Democracy on Trial: United States v. Susan B. Anthony

Posted by Pete on Jun 17th 2021

Arrested for voting in 1872, Susan B. Anthony put her freedom on the line to fight for suffrage...

The US has a long and still unfinished history of voter suppression.

But the disenfranchised have always fought back, from Thomas Dorr's Rebellion in 1840s Rhode Island to the civil rights struggles in 1960s Selma.

One lasting episode in this history of revolt is the arrest and trial of Susan B. Anthony for the crime of voting while being a woman in 1872.

Anthony's trial for illegally voting began on this day, June 17th, in 1873.

Click to view our Susan B. Anthony tea towel

Already by the Reconstruction era, Anthony was a leading figure in the US women’s movement.

Since speaking at the National Women’s Rights Convention in 1852, she had been driving forward the suffrage struggle begun at Seneca Falls.

After the Civil War – during which Anthony, as a fervent abolitionist, had campaigned for Union victory – the women’s movement made a ‘new departure.’

With Confederate reaction crushed and Radical Republicans like Thaddeus Stevens (momentarily) on top in Washington, a series of radical amendments were made to the Constitution.

When the 19th Amendment was finally passed in 1920, it was thanks to the tireless campaigning of women like Anthony.

Click to view our 19th Amendment Heroines coaster set

Meant to secure the civil and political rights of black freedmen, many feminists believed the Fourteenth and Fifteenth Amendments implicitly enfranchised women as well.

In particular, the Fourteenth read:

“All persons born or naturalised in the United States, and subject to the jurisdiction thereof, are citizens of the United States and of the State wherein they reside. No State shall make or enforce any law which shall abridge the privileges or immunities of citizens of the United States.”

Beginning in 1871, it was decided that women activists would attempt to vote in US elections until someone was arrested and tried.

The hope was that a case would reach the Supreme Court, and the suffragist reading of the Constitution would win out. American women would be enfranchised by judicial decree.

Hundreds of attempts to vote were blocked without any arrests, including 64 women in Washington D.C. – accompanied by Frederick Douglass, a long-time friend of the movement.

But then, in Rochester, New York, Susan B. Anthony managed to vote in the 1872 election, which pitted Ulysses S. Grant against Horace Greeley for the presidency.

Anthony was then promptly arrested on 18 November.

The patriarchy meant to nip this new suffrage campaign in the bud…

Anthony died before the passing of the 19th Amendment, but her legacy lived on in the likes of suffragist Alice Paul.

Click to view our Alice Paul tea towel

But Anthony was one of the most formidable campaigners in 19th century America.
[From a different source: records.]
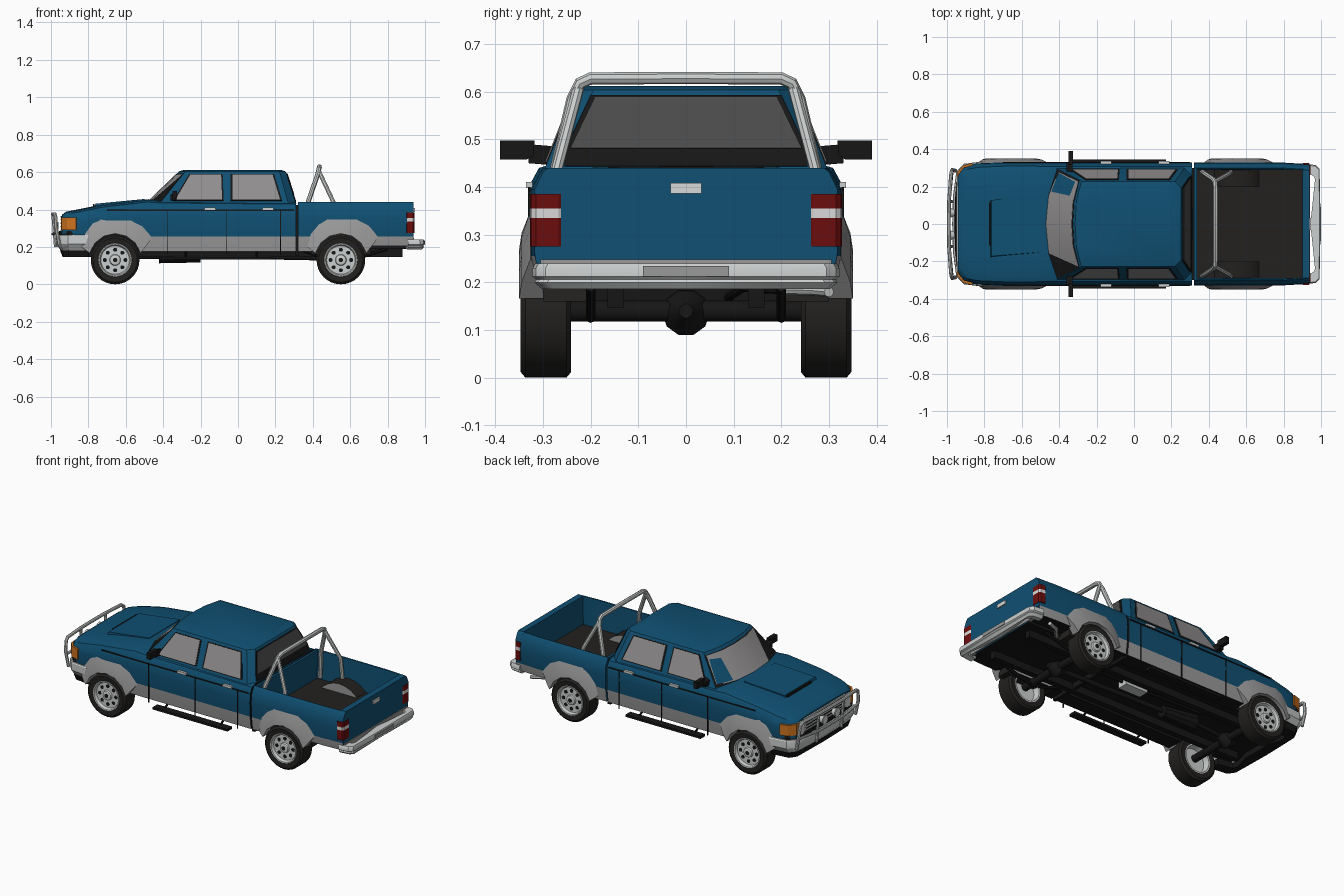
import bpy, bmesh, math
from mathutils import Vector

if "Cube" in bpy.data.objects:
    bpy.data.objects.remove(bpy.data.objects["Cube"])


def material(name, r, g, b):
    m = bpy.data.materials.new(name)
    m.use_nodes = True
    m.diffuse_color = (r, g, b, 1)
    m.node_tree.nodes["Principled BSDF"].inputs["Base Color"].default_value = (r, g, b, 1)
    return m


BLUE = material("blue paint", .005, .08, .17)
GREY = material("grey cladding", .32, .32, .32)
SILVER = material("silver metal", .6, .62, .62)
GLASS = material("grey glass", .28, .27, .27)
DARKGLASS = material("dark glass", .07, .07, .07)
BLACK = material("black trim", .008, .008, .008)
RUBBER = material("dark rubber", .016, .015, .014)
RED = material("red lamp", .15, .004, .004)
ORANGE = material("orange lamp", .6, .17, .015)
WHITE = material("white lamp", .7, .7, .7)
SIDES = (-1, 1)


def build(name, verts, faces, mats, ids=None):
    me = bpy.data.meshes.new(name)
    me.from_pydata([tuple(v) for v in verts], [], faces)
    for m in mats:
        me.materials.append(m)
    if ids:
        me.polygons.foreach_set("material_index", ids)
    bm = bmesh.new()
    bm.from_mesh(me)
    bmesh.ops.recalc_face_normals(bm, faces=bm.faces)
    bm.to_mesh(me)
    bm.free()
    ob = bpy.data.objects.new(name, me)
    bpy.context.collection.objects.link(ob)
    return ob


def loft(name, rings, mats, rule=lambda i, j: 0, caps=(0, 0)):
    n, faces, ids = len(rings[0]), [], []
    for i in range(len(rings) - 1):
        for j in range(n):
            k = (j + 1) % n
            faces.append((i * n + j, i * n + k, (i + 1) * n + k, (i + 1) * n + j))
            ids.append(rule(i, j))
    faces += [tuple(range(n)), tuple(range((len(rings) - 1) * n, len(rings) * n))]
    return build(name, [v for r in rings for v in r], faces, mats, ids + list(caps))


def plate(name, mat, pts, push):
    push = Vector(push)
    return loft(name, [[Vector(p) - push * .2 for p in pts], [Vector(p) + push for p in pts]], [mat])


def box(name, mat, lo, hi):
    (a, b, c), (d, e, f) = lo, hi
    return plate(name, mat, [(a, b, c), (d, b, c), (d, e, c), (a, e, c)], (0, 0, f - c))


def cyl(name, mat, p0, p1, r0, r1=None, n=16):
    p0, p1 = Vector(p0), Vector(p1)
    q = (p1 - p0).to_track_quat('Z', 'Y')
    ring = [q @ Vector((math.cos(t * math.tau / n), math.sin(t * math.tau / n), 0)) for t in range(n)]
    return loft(name, [[p0 + v * r0 for v in ring], [p1 + v * (r1 or r0) for v in ring]], [mat])


def tube(name, mat, pts, r):
    cu = bpy.data.curves.new(name, 'CURVE')
    cu.dimensions, cu.bevel_depth, cu.bevel_resolution, cu.use_fill_caps = '3D', r, 2, True
    sp = cu.splines.new('POLY')
    sp.points.add(len(pts) - 1)
    for p, co in zip(sp.points, pts):
        p.co = (*co, 1)
    cu.materials.append(mat)
    bpy.context.collection.objects.link(bpy.data.objects.new(name, cu))


def mirrored(half):
    """Mirror a half outline whose first or last points may sit on the centre line."""
    return half + [(p[0], -p[1], *p[2:]) for p in reversed(half) if abs(p[1]) > 1e-6]


def strip(name, mat, path, section):
    """Wrap a section of (inset, z) along a plan path."""
    def inset(x, y, d):
        dx = d * max(0, 1 - (abs(y) / .34) ** 4)
        return x - math.copysign(dx, x), y - math.copysign(d * min(1, abs(y) / .3), y)
    return loft(name, [[(*inset(x, y, d), z) for d, z in section] for x, y in path], [mat])


def table(pairs, x):
    for (a, u), (b, v) in zip(pairs, pairs[1:]):
        if x <= b:
            return u + (v - u) * max(0, x - a) / (b - a)
    return pairs[-1][1]


AXLES = (-.657, .55)
WHEEL_Z = .13
ARCH = .145


def underside(x):
    z = .175 if AXLES[0] < x < AXLES[1] else .205
    for c in AXLES:
        if abs(x - c) < ARCH:
            z = max(z, WHEEL_Z + math.sqrt(ARCH ** 2 - (x - c) ** 2))
    return z


def width(x):
    return table([(-.94, .27), (-.91, .305), (-.85, .32), (-.7, .327), (.8, .325), (.94, .317)], x)


def stations(xs, axle):
    return sorted(xs + [axle + ARCH * math.cos(math.pi * k / 12) * .999 for k in range(13)])


def outer(x, zt):
    w, zb = width(x), underside(x)
    return [(x, 0, .19), (x, .22, .19), (x, .22, zb), (x, w - .01, zb), (x, w, max(.255, zb + .005)),
            (x, w + .003, min(.34, zt - .05)), (x, w, zt - .045), (x, w - .018, zt - .012)]


def row_mats(last):
    # underside rows black, sill row grey, upper rows blue, optional bed floor dark
    def rule(i, j):
        k = min(j, last - 1 - j)
        return 0 if k < 3 else 1 if k == 3 else 2
    return rule


# Front body with bonnet and doors
rings = []
for x in stations([-.94, -.92, -.88, -.84, -.48, -.42, -.2, .1, .31], AXLES[0]):
    zt = table([(-.94, .37), (-.92, .385), (-.72, .425), (-.48, .452), (-.42, .447), (.31, .44)], x)
    half = outer(x, zt) + [(x, width(x) - .05, zt - .002), (x, .15, zt + .002), (x, 0, zt + .003)]
    rings.append(mirrored(half))
loft("front_body", rings, [BLACK, GREY, BLUE], row_mats(len(rings[0])), (2, 0))

# Load bed, open on top, with a dark floor
rings = []
for x in stations([.32, .34, .72, .8, .9, .937], AXLES[1]):
    half = outer(x, .44) + [(x, width(x) - .026, .44), (x, width(x) - .032, .438),
                            (x, .288, .265), (x, 0, .265)]
    rings.append(mirrored(half))
bed_rule = row_mats(len(rings[0]))
loft("load_bed", rings, [BLACK, GREY, BLUE, RUBBER],
     lambda i, j: 3 if j in (10, 11) else bed_rule(i, j), (2, 2))
box("bed_front_wall", BLUE, (.322, -.295, .25), (.337, .295, .436))
plate("tailgate", BLUE, [(.908, y, z) for y, z in
      ((-.312, .25), (.312, .25), (.318, .395), (.3, .432), (.29, .44), (-.29, .44), (-.3, .432), (-.318, .395))],
      (.031, 0, 0))
box("tailgate_handle", WHITE, (.938, -.033, .39), (.946, .033, .409))
box("cab_bed_gap", BLACK, (.305, -.3, .2), (.325, .3, .425))

# Cab upper
base = [(-.49, 0), (-.475, .16), (-.42, .3), (.27, .3), (.31, .265), (.312, 0)]
top = [(-.325, 0), (-.318, .12), (-.29, .235), (.225, .235), (.258, .2), (.26, 0)]


def plan(pts, z, k=1):
    return mirrored([(x * k, y * k, z) for x, y in pts])


loft("cab", [plan(base, .43), plan(top, .592), plan(top, .604, .97), plan(top, .612, .88)], [BLUE])


# Windscreen, curved, with a black surround
def windscreen(name, mat, lo, hi, side, lift):
    n = Vector((-.7, 0, .7))
    rows = []
    for (bx, by), (tx, ty) in zip(mirrored(base[2::-1]), mirrored(top[2::-1])):
        b, t = Vector((bx, by * side, .43)), Vector((tx, ty * side, .592))
        u, v = b.lerp(t, lo), b.lerp(t, hi)
        rows.append([u + n * lift, v + n * lift, v - n * .004, u - n * .004])
    loft(name, rows, [mat])


windscreen("windscreen_surround", BLACK, .09, .99, .99, .002)
windscreen("windscreen", GLASS, .13, .96, .955, .004)

# Side windows, seams and handles
WINDOWS = {"front_window": [(-.335, .452), (-.255, .585), (-.09, .585), (-.085, .452)],
           "back_window": [(-.03, .452), (-.03, .585), (.185, .585), (.225, .452)]}
for s in SIDES:
    for name, pts in WINDOWS.items():
        cx, cz = sum(p[0] for p in pts) / 4, sum(p[1] for p in pts) / 4
        for part, mat, k, lift in (("_surround", BLACK, 1.08, .002), ("", GLASS, 1, .004)):
            poly = [(cx + (x - cx) * k, cz + (z - cz) * k) for x, z in pts]
            plate(name + part, mat, [(x, s * (.3 - .4 * (z - .43)), z) for x, z in poly],
                  (0, s * lift, lift * .4))
    for x in (-.38, -.065, .225):
        box("door_seam", BLACK, (x, s * .326, .2), (x + .004, s * .332, .4))
    box("waist_line", BLACK, (-.7, s * .325, .394), (.3, s * .331, .399))
    for x in (-.18, .13):
        box("door_handle", SILVER, (x, s * .322, .4), (x + .06, s * .336, .411))
    # Mirrors
    plate("mirror_arm", BLACK, [(-.36, s * .27, .445), (-.33, s * .27, .445), (-.33, s * .27, .485), (-.36, s * .27, .475)],
          (0, s * .06, .005))
    plate("mirror_head", BLACK, [(-.345, s * y, z) for y, z in ((.32, .465), (.335, .458), (.39, .458), (.39, .498), (.318, .498))],
          (.02, 0, 0))
    # Side steps
    box("side_step", BLACK, (-.34, s * .3, .135), (.17, s * .345, .147))
    for x in (-.28, .1):
        tube("step_strut", BLACK, [(x, s * .32, .142), (x, s * .24, .18)], .006)

# Rear window
for name, mat, pts in (("rear_surround", BLACK, ((.255, .443), (.252, .482), (.2, .592))),
                       ("rear_window", DARKGLASS, ((.242, .48), (.19, .588)))):
    outline = [(y, z) for y, z in pts] + [(-y, z) for y, z in reversed(pts)]
    lift = .005 if mat == DARKGLASS else .003
    plate(name, mat, [(.312 - .321 * (z - .43), y, z) for y, z in outline], (lift, 0, lift * .3))

# Wheel arch flares, bed humps and wheels
FLARE = [(-.18, .2), (-.16, .27), (-.12, .325), (-.08, .352), (.09, .352), (.15, .318), (.2, .25)]
TYRE = [(.02, -.01), (.075, -.012), (.08, -.05), (.088, -.05), (.118, -.053), (.13, -.043), (.13, .043),
        (.118, .053), (.09, .05), (.088, .053), (.082, .052), (.076, .035), (.03, .035), (.027, .046), (.018, .049)]
N = 32
for c in AXLES:
    end = "front" if c < 0 else "rear"
    for s in SIDES:
        rows = []
        for k, (dx, z) in enumerate(FLARE):
            a = math.radians(165 - 25 * k)
            ix, iz = c + .141 * math.cos(a), WHEEL_Z + .141 * math.sin(a)
            mx, mz = (c + dx) * .4 + ix * .6, z * .4 + iz * .6
            rows.append([(c + dx, s * .326, z), (mx, s * .345, mz), (ix, s * .35, iz), (ix, s * .27, iz), (mx, s * .3, mz)])
        loft(end + "_flare", rows, [GREY])
        rings = [[(c + r * math.cos(t * math.tau / N), s * (.294 + y), WHEEL_Z + r * math.sin(t * math.tau / N))
                  for t in range(N)] for r, y in TYRE]
        loft(end + "_wheel", rings, [RUBBER, SILVER], lambda i, j: 0 if 2 < i < 8 else 1, (1, 1))
        for k in range(8):
            a = k * math.tau / 8
            x, z = c + .055 * math.cos(a), WHEEL_Z + .055 * math.sin(a)
            cyl("wheel_hole", BLACK, (x, s * .325, z), (x, s * .331, z), .011, n=10)
        cyl("hub_cap", BLACK, (c, s * .34, WHEEL_Z), (c, s * .345, WHEEL_Z), .012)
    cyl(end + "_axle", BLACK, (c, -.27, .14), (c, .27, .14), .022)
    for s in SIDES:
        cyl(end + "_differential", BLACK, (c, 0, .137), (c + s * .06, 0, .14), .05, .015, 10)
for s in SIDES:
    arc = [(AXLES[1] + .16 * math.cos(math.pi * k / 12), .16 + .16 * math.sin(math.pi * k / 12)) for k in range(13)]
    loft("bed_hump", [[(x, s * y, z) for x, z in arc] for y in (.2, .3)], [RUBBER, GREY], caps=(1, 0))
    # Chassis rails and leaf springs
    box("chassis_rail", BLACK, (-.85, s * .13, .155), (.88, s * .165, .2))
    tube("leaf_spring", BLACK, [(.33, s * .2, .19), (.45, s * .2, .145), (.55, s * .2, .125), (.65, s * .2, .145), (.8, s * .2, .19)], .01)

# Drivetrain and exhaust
cyl("drive_shaft", BLACK, (-.25, 0, .155), (.52, 0, .14), .014)
cyl("gearbox", BLACK, (-.42, 0, .16), (-.2, 0, .15), .05, .035, 10)
cyl("front_shaft", BLACK, (-.64, 0, .145), (-.3, .03, .15), .012)
box("muffler", SILVER, (.01, .06, .14), (.16, .125, .172))
tube("exhaust_pipe", BLACK, [(-.4, .09, .17), (.02, .09, .16), (.4, .09, .17), (.62, .12, .19), (.72, .2, .185)], .01)
tube("exhaust_tip", SILVER, [(.72, .2, .185), (.78, .27, .183), (.85, .3, .18)], .011)

# Bonnet scoop
plate("bonnet_scoop", BLUE, [(-.77, -.128, .41), (-.762, -.122, .431), (-.5, -.1, .456), (-.5, -.1, .43)], (0, .25, 0))
box("scoop_mouth", BLACK, (-.774, -.115, .415), (-.766, .115, .429))

# Grille and nose lamps
box("grille", BLACK, (-.946, -.2, .285), (-.938, .2, .362))
for z in (.287, .306, .325, .344, .359):
    box("grille_bar", SILVER, (-.95, -.2, z), (-.942, .2, z + .006))
for s in SIDES:
    box("headlamp", WHITE, (-.947, s * .185, .29), (-.937, s * .25, .357))
    strip("corner_lamp", ORANGE, [(x, s * y) for x, y in ((-.947, .25), (-.945, .275), (-.914, .312), (-.865, .326))],
          [(0, .29), (0, .356), (.012, .356), (.012, .29)])

# Nose bumper with black trims
front_path = mirrored([(-.8, .336), (-.91, .322), (-.95, .28), (-.968, .15), (-.972, 0)])
strip("front_bumper", SILVER, front_path, [(0, .258), (.004, .264), (.06, .264), (.06, .18), (.025, .18), (0, .215)])
strip("bumper_top_trim", BLACK, front_path, [(.012, .262), (.016, .284), (.05, .284), (.05, .262)])
strip("front_valance", BLACK, front_path, [(.02, .182), (.035, .145), (.1, .145), (.1, .182)])

# Bull bar with spot lamps
tube("bull_bar_hoop", SILVER, mirrored([(-.955, .285, .21), (-.972, .29, .3), (-.975, .28, .36), (-.979, .26, .375),
                                        (-.989, .12, .375), (-.99, 0, .375)]), .01)
tube("bull_bar_lower", SILVER, mirrored([(-.972, .288, .28), (-.988, .12, .27), (-.99, 0, .27)]), .008)
for s in SIDES:
    tube("bull_bar_post", SILVER, [(-.975, s * .12, .2), (-.989, s * .12, .375)], .009)
    cyl("spot_lamp", SILVER, (-.96, s * .06, .315), (-.99, s * .06, .315), .018, .029)
    cyl("spot_lens", WHITE, (-.988, s * .06, .315), (-.993, s * .06, .315), .024)

# Tail bumper, tail lamps
rear_path = mirrored([(.91, .322), (.972, .315), (.992, .295), (.998, 0)])
strip("rear_bumper", SILVER, rear_path, [(.006, .24), (0, .23), (0, .212), (.008, .206), (.004, .2), (.02, .186), (.055, .19), (.055, .24)])
box("rear_step", GREY, (.99, -.09, .216), (1.0, .09, .234))
box("rear_panel", GREY, (.92, -.305, .205), (.942, .305, .248))
for s in SIDES:
    for name, mat, z0, z1 in (("tail_lamp_low", RED, .275, .335), ("tail_lamp_band", WHITE, .335, .355), ("tail_lamp_high", RED, .355, .385)):
        strip(name, mat, [(x, s * y) for x, y in ((.943, .268), (.943, .315), (.935, .325), (.903, .327))],
              [(0, z0), (0, z1), (.012, z1), (.012, z0)])

# Roll bar
tube("roll_bar_hoop", SILVER, mirrored([(.365, .28, .28), (.375, .272, .44), (.425, .238, .585), (.433, .222, .618),
                                        (.435, .2, .628), (.435, 0, .629)]), .013)
for s in SIDES:
    tube("roll_bar_brace", SILVER, [(.43, s * .225, .61), (.51, s * .27, .44), (.52, s * .28, .28)], .012)

# Turn curves to meshes and smooth rounded surfaces
bpy.ops.object.select_all(action='DESELECT')
for ob in bpy.context.scene.objects:
    if ob.type in ('MESH', 'CURVE'):
        ob.select_set(True)
        bpy.context.view_layer.objects.active = ob
bpy.ops.object.convert(target='MESH')
bpy.ops.object.shade_smooth_by_angle(angle=math.radians(32))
Before her trial, she went on a whirlwind speaking tour of Rochester.

“We must get the men of Rochester so enlightened that no jury of twelve can be found to convict us.” 

For all her efforts, though, the actual trial was a farce.

Afraid of her speaking tour, the authorities moved the trial out of Rochester, hoping to find a less agitated jury elsewhere. Not that the jury mattered – the presiding Judge, having read his guilty verdict (which had been written before the trial) literally forced the jury to convict Anthony.

It was neither the first nor the last time that the principles of justice in the United States would be torn up to prevent the expansion of democracy.

Anthony was ordered to pay a fine of $100. She refused, but then the Judge declined to imprison her – because then she would be able to take her case further up the system toward the Supreme Court.

The Establishment knew her strategy, and it cut her off.

A few years later another suffragist, Virginia Minor, did manage to get a Supreme Court hearing on women voting, but the judges ruled against the feminist reading of the Constitution.

As has often happened in US radical history, the judiciary proved an ineffective tool. Women’s suffrage would end up being won through mass mobilisation in the electoral and legislative arena.

Regardless, Susan B. Anthony’s trial remains a landmark in the struggle for a non-gendered franchise in America – and a lesson that voting rights once won must be defended.

Click to view our Susan B. Anthony tea towel